The data below:

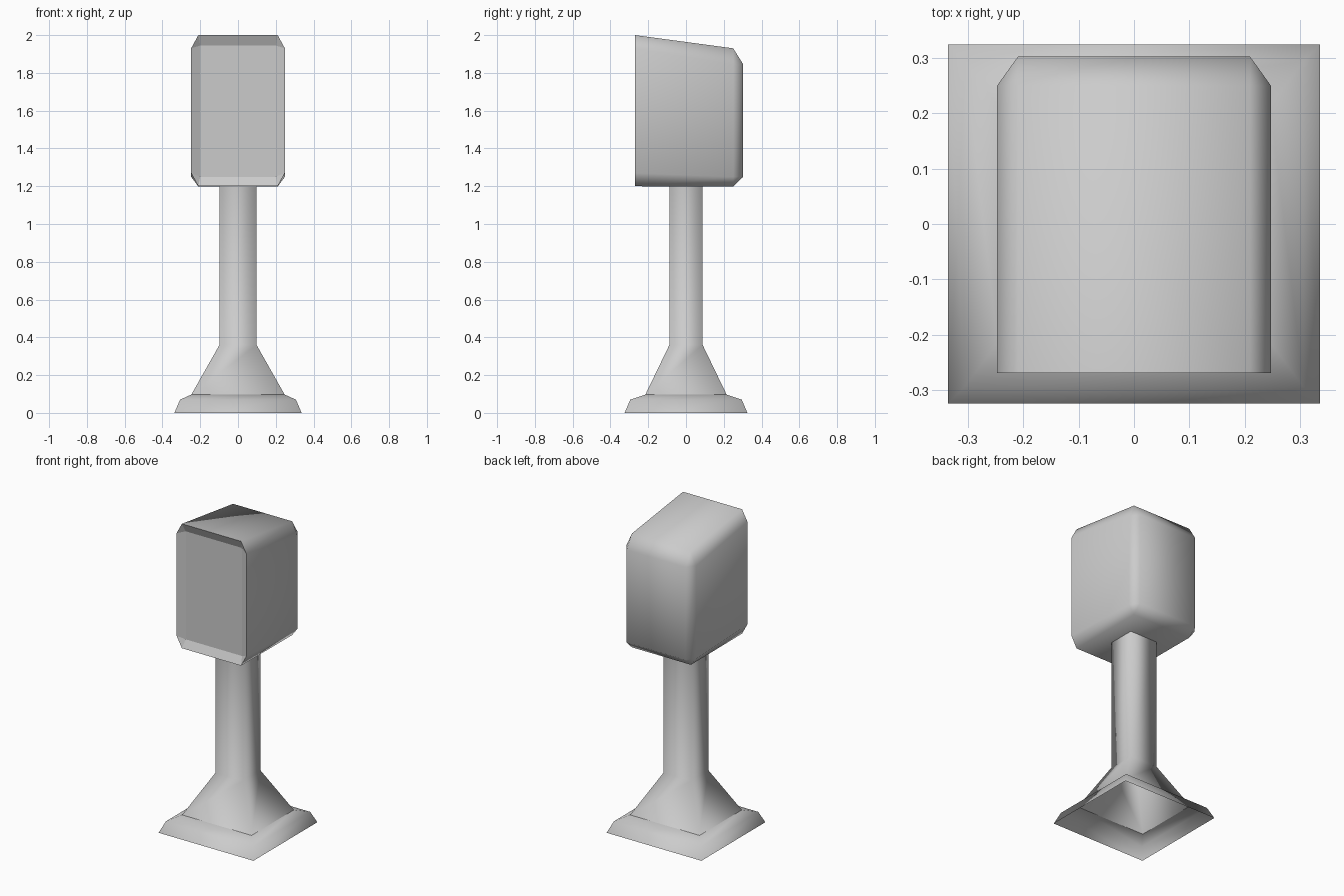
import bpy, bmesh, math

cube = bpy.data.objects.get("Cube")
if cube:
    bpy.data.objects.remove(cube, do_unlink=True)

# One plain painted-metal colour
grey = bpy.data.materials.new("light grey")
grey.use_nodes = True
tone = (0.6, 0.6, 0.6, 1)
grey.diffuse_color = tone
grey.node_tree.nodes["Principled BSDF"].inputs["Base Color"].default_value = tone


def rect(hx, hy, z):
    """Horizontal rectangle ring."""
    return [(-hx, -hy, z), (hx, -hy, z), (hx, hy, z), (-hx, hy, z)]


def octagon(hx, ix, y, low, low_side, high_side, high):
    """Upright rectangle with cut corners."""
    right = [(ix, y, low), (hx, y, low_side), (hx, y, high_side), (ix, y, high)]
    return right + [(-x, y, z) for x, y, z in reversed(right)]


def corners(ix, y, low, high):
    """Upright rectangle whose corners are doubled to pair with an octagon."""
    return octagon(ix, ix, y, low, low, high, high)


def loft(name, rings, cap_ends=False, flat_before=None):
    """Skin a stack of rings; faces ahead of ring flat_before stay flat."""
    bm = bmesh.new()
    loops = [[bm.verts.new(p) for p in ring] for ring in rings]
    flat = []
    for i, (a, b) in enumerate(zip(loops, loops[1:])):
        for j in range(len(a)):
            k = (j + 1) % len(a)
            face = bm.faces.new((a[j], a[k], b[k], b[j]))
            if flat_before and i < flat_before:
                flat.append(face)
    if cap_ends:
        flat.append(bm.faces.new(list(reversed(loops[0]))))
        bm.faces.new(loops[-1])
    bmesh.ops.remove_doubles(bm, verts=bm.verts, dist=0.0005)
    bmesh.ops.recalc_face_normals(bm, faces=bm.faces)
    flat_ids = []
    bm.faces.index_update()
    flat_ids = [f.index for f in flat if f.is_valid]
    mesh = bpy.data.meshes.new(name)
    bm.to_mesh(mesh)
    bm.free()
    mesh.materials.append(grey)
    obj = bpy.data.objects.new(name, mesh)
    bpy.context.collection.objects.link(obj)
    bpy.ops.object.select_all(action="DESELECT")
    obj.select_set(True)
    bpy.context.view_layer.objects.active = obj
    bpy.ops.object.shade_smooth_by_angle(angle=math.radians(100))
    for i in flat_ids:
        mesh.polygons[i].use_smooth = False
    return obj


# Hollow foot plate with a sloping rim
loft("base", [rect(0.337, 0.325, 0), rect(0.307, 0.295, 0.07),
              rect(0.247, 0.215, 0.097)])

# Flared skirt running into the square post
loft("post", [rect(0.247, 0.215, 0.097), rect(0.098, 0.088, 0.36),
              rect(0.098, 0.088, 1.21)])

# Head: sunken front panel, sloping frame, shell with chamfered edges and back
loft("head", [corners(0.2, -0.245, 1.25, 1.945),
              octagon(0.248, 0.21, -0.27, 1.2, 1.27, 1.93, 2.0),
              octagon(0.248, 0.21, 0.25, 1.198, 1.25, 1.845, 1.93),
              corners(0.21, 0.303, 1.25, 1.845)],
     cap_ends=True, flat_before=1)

End of The data.

#### Work order:
Reproduce the data above line for line, from its first line through the line containing "loops = [[bm.verts.new(p)", both ends included, with the pictures omitted and nothing more.

#### Task result:
import bpy, bmesh, math

cube = bpy.data.objects.get("Cube")
if cube:
    bpy.data.objects.remove(cube, do_unlink=True)

# One plain painted-metal colour
grey = bpy.data.materials.new("light grey")
grey.use_nodes = True
tone = (0.6, 0.6, 0.6, 1)
grey.diffuse_color = tone
grey.node_tree.nodes["Principled BSDF"].inputs["Base Color"].default_value = tone


def rect(hx, hy, z):
    """Horizontal rectangle ring."""
    return [(-hx, -hy, z), (hx, -hy, z), (hx, hy, z), (-hx, hy, z)]


def octagon(hx, ix, y, low, low_side, high_side, high):
    """Upright rectangle with cut corners."""
    right = [(ix, y, low), (hx, y, low_side), (hx, y, high_side), (ix, y, high)]
    return right + [(-x, y, z) for x, y, z in reversed(right)]


def corners(ix, y, low, high):
    """Upright rectangle whose corners are doubled to pair with an octagon."""
    return octagon(ix, ix, y, low, low, high, high)


def loft(name, rings, cap_ends=False, flat_before=None):
    """Skin a stack of rings; faces ahead of ring flat_before stay flat."""
    bm = bmesh.new()
    loops = [[bm.verts.new(p) for p in ring] for ring in rings]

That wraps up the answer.